The Islesford Historical Museum and Blue Duck Ships' Store are related historical exhibits on Little Cranberry Island in Maine, USA, within the boundaries of Acadia National Park.
The Blue Duck Ships' Store was a ship's chandlery, built about 1850 by Edwin Hadlock. The chandlery operated until about 1875, when it became a store, the Isleford Market, then apartments after 1912. Some time later, George Hadlock, Edwin's son, sold the building to William Otis Sawtelle, a physics professor at Haverford College who spent his summers on the island. Sawtelle was a founder of the Islesford Historical Society, and after 1919 he maintained the store as the headquarters for the society and as a museum. Sawtelle named the store the "Blue Duck Ships' Store". In 1927, a new facility was built to be a museum. The Islesford Historical Museum took over the Blue Duck collection, which included ships' manifests, historical artifacts and genealogical information. Such collections and purpose-built museums were unusual at the time and the Islesford Historical Museum represents one of the first of its kind.
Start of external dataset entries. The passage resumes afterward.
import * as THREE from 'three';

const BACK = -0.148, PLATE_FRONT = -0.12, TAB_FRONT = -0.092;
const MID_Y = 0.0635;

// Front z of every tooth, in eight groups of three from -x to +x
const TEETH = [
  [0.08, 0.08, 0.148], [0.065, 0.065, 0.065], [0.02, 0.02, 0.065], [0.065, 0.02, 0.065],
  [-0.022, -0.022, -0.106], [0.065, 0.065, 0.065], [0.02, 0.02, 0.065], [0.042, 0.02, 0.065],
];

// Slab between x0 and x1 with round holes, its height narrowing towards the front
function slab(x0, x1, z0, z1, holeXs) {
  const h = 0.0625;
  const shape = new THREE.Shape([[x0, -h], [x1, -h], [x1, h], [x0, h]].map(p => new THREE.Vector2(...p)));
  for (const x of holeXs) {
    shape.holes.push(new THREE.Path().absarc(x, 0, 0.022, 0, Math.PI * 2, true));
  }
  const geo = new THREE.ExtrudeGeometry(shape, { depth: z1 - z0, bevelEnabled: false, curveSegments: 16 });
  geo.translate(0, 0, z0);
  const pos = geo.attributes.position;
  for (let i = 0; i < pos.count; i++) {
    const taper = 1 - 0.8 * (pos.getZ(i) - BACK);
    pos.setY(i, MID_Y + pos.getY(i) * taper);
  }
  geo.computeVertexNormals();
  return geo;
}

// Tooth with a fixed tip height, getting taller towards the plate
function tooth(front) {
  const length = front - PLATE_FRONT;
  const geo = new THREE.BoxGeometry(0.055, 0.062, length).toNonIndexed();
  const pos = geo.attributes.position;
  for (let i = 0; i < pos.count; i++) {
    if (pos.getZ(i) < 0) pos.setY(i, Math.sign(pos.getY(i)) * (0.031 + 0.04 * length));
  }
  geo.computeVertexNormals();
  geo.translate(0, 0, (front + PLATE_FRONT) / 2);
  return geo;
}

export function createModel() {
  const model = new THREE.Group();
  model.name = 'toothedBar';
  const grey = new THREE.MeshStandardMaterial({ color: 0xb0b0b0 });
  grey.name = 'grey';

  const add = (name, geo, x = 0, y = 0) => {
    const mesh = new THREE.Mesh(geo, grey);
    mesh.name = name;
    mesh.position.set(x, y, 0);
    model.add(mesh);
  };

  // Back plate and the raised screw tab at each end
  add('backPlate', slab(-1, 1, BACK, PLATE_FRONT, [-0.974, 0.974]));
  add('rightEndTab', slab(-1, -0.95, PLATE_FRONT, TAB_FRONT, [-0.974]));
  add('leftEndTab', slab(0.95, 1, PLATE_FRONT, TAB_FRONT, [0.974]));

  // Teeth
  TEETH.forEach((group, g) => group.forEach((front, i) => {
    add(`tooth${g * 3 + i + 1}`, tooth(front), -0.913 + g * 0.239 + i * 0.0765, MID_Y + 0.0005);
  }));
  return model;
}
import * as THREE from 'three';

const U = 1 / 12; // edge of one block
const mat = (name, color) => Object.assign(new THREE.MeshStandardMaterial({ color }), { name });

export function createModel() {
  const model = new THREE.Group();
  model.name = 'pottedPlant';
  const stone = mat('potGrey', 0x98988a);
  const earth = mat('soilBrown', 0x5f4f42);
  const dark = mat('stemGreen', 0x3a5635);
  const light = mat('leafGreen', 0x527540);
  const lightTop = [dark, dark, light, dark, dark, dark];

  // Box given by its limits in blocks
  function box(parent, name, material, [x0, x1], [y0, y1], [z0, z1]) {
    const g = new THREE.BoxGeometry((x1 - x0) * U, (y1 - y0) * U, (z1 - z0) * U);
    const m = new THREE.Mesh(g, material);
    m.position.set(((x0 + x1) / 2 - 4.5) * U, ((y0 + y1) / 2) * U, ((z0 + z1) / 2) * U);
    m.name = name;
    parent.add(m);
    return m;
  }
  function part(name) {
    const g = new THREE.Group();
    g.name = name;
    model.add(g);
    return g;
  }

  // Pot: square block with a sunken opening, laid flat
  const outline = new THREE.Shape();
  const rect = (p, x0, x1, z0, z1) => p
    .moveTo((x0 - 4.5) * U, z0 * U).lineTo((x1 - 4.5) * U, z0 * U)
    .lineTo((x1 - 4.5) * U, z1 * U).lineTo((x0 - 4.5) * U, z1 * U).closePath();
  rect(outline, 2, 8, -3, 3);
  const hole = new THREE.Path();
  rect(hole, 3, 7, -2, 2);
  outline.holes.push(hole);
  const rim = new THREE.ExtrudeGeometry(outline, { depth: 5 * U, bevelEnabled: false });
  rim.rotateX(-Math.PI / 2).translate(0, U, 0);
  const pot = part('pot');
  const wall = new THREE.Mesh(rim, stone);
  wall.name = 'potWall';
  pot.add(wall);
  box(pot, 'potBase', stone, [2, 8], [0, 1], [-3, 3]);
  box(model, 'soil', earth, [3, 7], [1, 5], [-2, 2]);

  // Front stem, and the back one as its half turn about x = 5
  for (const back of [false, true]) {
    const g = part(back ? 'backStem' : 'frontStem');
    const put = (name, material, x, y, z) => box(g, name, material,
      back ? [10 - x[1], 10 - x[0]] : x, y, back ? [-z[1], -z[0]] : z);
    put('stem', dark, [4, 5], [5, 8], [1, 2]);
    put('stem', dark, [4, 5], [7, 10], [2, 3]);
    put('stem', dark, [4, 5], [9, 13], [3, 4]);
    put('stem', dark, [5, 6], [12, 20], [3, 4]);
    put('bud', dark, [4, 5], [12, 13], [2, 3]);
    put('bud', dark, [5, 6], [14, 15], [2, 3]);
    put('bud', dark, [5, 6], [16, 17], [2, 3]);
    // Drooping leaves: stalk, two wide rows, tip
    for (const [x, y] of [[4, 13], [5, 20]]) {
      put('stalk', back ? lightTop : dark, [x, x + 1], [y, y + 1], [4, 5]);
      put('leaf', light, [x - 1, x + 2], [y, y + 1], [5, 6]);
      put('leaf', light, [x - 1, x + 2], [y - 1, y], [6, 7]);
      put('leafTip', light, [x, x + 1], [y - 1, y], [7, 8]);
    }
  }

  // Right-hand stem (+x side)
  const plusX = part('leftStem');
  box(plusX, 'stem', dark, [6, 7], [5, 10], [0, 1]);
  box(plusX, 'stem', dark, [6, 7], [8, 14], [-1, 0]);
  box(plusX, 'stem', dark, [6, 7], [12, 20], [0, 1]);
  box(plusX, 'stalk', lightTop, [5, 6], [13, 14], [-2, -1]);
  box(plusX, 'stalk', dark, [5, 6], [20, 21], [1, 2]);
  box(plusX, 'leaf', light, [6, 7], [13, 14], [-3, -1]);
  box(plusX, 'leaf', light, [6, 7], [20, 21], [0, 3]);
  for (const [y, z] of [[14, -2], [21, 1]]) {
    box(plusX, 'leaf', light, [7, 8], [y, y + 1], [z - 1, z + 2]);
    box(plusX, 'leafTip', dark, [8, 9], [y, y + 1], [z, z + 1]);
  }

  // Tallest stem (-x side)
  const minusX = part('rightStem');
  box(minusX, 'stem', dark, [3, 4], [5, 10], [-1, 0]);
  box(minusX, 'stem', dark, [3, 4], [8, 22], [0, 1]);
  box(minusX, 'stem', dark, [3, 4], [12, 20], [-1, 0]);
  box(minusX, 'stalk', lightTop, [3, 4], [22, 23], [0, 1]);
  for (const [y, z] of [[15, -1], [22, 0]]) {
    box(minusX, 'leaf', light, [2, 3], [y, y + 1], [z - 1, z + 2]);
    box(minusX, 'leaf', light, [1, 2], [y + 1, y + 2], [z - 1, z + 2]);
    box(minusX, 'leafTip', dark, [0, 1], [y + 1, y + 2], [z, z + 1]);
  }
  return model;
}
The Blue Duck Ships' Store is a 1½ story frame building measuring about 28.5 feet (8.7 m) by 49 feet (15 m), resting on a rubble stone foundation. The plain weatherboarded structure sits at the water's edge, with an irregular pattern of windows, most of which were replaced in the early 20th century. Doors are placed in the sides and ends, some crowned with a simple pediment. The main floor houses a variety of rooms of differing size and changing function, with a central stair to the upper level, which is used for museum storage.The Islesford Historical Museum is a 1½ story fireproof brick structure built in 1927 in the Georgian Colonial Revival style. The building is arranged with a 60-foot (18 m) by 30-foot (9.1 m) main block and a 30-foot (9.1 m) by 25-foot (7.6 m) subsidiary block, both with hipped roofs. The main block has two prominent interior chimneys and a formal entrance with a semicircular dormer-fanlight. The museum rests on a quarry-faced random ashlar stone base.The buildings, the Sawtelle gravesite and 1.3 acres (0.53 ha) were acquired by the National Park Service in 1948. The property was listed on the National Register of Historic Places on September 30, 1980.